**Pictures paired with source code:**
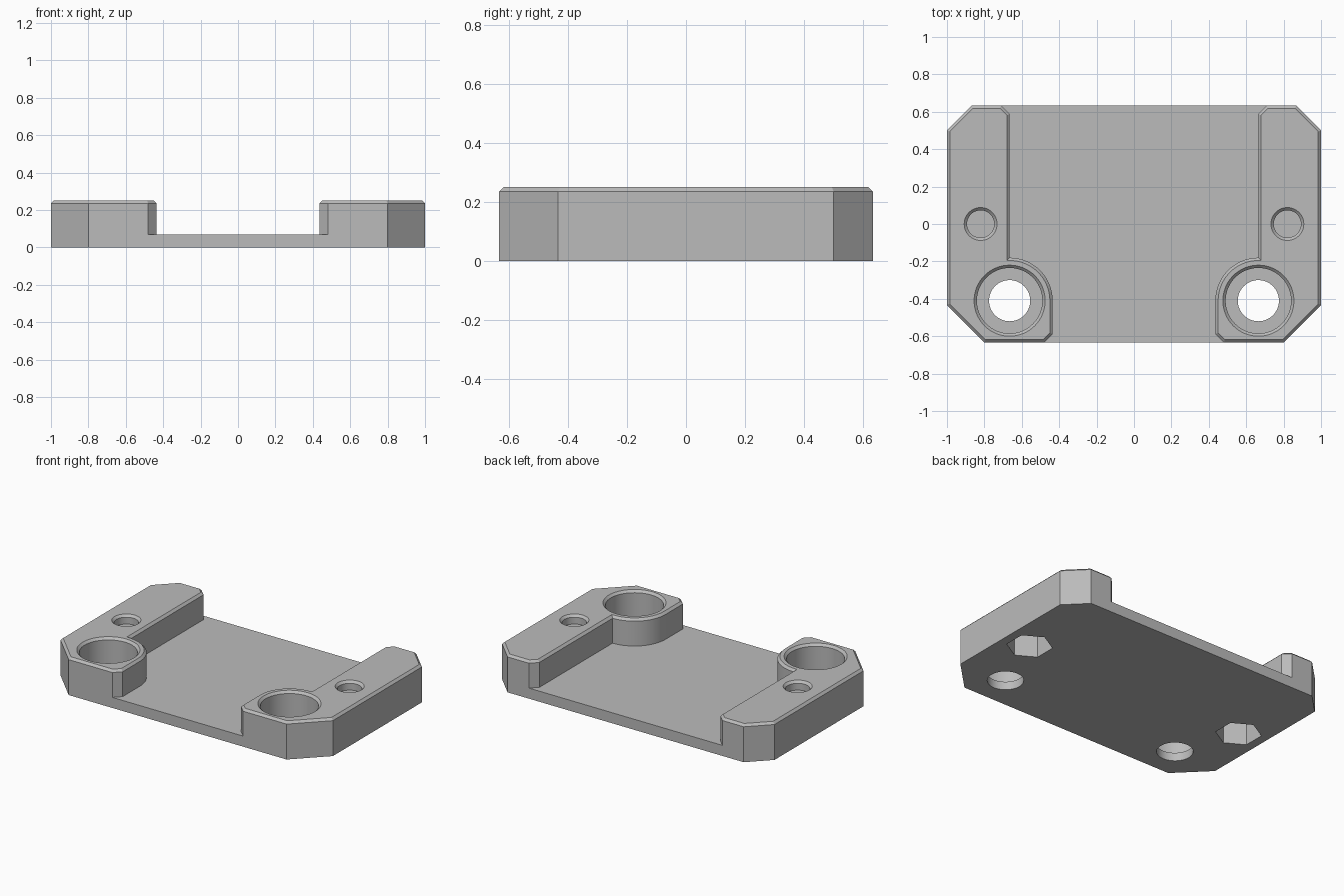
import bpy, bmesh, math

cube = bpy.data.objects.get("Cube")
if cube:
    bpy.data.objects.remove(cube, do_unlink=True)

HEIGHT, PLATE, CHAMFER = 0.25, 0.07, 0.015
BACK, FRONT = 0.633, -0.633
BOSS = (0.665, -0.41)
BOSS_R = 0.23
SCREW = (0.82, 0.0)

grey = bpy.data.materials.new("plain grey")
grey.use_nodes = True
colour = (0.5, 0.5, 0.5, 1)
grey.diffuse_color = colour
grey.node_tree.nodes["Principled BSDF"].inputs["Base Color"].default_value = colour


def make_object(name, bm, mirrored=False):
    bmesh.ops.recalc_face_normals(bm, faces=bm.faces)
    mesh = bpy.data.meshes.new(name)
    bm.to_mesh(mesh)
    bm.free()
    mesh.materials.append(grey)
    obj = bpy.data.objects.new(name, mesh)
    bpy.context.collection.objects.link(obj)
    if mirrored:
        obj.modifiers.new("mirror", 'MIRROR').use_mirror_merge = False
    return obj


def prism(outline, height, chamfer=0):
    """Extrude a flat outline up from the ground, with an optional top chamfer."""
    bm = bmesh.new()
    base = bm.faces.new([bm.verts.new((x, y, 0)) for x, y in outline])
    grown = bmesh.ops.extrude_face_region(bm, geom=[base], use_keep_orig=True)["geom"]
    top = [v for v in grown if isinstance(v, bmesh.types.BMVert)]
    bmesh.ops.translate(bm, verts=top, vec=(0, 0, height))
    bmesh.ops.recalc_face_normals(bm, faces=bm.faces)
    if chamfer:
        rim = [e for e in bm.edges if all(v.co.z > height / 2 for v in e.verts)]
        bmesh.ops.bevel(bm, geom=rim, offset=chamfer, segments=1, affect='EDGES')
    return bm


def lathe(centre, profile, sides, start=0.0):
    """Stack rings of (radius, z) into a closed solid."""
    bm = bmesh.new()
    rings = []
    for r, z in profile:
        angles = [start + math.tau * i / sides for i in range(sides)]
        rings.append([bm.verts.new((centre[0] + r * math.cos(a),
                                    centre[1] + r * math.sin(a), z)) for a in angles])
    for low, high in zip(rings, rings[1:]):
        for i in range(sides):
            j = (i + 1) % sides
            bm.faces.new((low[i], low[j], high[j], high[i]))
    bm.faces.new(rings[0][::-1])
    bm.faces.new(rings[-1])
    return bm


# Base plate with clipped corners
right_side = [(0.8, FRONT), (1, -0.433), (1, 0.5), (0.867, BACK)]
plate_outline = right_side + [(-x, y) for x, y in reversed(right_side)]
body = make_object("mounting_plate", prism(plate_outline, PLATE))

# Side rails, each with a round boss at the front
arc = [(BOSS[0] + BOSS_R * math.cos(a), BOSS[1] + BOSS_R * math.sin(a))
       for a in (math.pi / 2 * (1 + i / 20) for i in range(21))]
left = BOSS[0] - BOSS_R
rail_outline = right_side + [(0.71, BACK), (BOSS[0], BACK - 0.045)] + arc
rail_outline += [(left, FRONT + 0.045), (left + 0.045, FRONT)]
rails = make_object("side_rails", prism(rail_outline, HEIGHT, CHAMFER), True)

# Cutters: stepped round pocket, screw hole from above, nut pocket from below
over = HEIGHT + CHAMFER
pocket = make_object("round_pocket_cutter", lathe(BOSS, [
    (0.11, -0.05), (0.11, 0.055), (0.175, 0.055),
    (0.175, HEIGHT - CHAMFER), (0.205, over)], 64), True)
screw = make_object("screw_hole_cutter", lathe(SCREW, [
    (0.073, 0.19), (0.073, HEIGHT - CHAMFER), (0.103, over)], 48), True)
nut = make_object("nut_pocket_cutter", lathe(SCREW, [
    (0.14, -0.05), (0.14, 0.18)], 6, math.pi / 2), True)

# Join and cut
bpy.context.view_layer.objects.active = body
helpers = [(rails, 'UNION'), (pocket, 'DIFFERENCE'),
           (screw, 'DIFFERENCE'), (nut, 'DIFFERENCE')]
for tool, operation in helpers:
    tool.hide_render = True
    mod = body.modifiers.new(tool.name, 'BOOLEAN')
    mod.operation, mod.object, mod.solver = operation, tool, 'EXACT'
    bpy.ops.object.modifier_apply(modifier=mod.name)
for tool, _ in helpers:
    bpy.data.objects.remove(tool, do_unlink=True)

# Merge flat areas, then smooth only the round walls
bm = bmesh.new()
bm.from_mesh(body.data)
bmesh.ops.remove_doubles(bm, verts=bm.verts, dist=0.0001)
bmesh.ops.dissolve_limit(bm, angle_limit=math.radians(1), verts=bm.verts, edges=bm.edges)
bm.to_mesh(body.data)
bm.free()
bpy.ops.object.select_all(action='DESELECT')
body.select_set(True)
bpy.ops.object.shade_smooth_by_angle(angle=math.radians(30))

**What you will do:** Return every line of the preceding records in which the word "prism" appears.

**Worked solution:**
def prism(outline, height, chamfer=0):
body = make_object("mounting_plate", prism(plate_outline, PLATE))
rails = make_object("side_rails", prism(rail_outline, HEIGHT, CHAMFER), True)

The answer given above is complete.